#### How to complete this task:
From the entries below, copy each line in which the word "BOTTOM" occurs.

[Source texts of formatted documents]
%%

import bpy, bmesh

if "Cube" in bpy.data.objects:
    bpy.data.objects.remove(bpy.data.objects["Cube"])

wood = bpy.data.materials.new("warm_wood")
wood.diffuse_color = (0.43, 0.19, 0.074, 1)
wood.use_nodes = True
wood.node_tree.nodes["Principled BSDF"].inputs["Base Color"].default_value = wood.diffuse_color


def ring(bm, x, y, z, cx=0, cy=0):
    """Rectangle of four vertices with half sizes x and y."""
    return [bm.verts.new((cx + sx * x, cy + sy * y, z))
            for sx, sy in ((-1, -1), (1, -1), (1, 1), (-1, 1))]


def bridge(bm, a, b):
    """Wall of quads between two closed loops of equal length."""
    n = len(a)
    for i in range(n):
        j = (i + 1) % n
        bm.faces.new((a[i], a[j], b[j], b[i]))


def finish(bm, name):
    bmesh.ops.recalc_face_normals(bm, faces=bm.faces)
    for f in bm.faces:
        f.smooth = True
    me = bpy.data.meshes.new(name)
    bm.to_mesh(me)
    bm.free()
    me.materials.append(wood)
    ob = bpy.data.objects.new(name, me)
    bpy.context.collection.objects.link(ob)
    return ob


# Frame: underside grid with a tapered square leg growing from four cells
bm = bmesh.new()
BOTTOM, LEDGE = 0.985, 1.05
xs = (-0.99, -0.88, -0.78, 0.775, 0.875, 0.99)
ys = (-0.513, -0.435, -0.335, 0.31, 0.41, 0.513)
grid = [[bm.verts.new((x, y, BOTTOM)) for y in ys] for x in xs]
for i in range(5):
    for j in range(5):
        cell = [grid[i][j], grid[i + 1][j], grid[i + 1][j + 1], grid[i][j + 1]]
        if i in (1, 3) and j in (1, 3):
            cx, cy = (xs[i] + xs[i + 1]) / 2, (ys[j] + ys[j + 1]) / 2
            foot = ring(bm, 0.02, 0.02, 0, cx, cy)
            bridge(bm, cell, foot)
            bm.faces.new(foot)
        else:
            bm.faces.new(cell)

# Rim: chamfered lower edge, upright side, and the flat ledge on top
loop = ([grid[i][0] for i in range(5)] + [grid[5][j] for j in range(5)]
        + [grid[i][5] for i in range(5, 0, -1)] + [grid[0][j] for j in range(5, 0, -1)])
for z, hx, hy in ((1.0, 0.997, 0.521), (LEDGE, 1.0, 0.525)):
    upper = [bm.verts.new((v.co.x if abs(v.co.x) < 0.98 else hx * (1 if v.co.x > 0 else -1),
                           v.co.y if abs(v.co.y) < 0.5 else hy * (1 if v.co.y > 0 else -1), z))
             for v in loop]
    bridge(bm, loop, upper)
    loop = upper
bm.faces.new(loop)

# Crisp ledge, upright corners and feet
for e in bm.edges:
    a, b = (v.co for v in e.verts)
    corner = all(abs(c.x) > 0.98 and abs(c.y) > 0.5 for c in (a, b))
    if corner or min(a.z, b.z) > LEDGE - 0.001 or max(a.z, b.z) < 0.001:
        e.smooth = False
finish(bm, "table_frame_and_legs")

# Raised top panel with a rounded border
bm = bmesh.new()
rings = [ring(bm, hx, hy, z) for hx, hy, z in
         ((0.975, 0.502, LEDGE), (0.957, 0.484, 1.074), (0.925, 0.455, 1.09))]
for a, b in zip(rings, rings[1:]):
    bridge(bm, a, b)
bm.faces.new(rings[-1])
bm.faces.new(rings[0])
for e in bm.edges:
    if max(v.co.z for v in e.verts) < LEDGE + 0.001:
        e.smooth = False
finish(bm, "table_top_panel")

%%

#### Response to this task:
BOTTOM, LEDGE = 0.985, 1.05
grid = [[bm.verts.new((x, y, BOTTOM)) for y in ys] for x in xs]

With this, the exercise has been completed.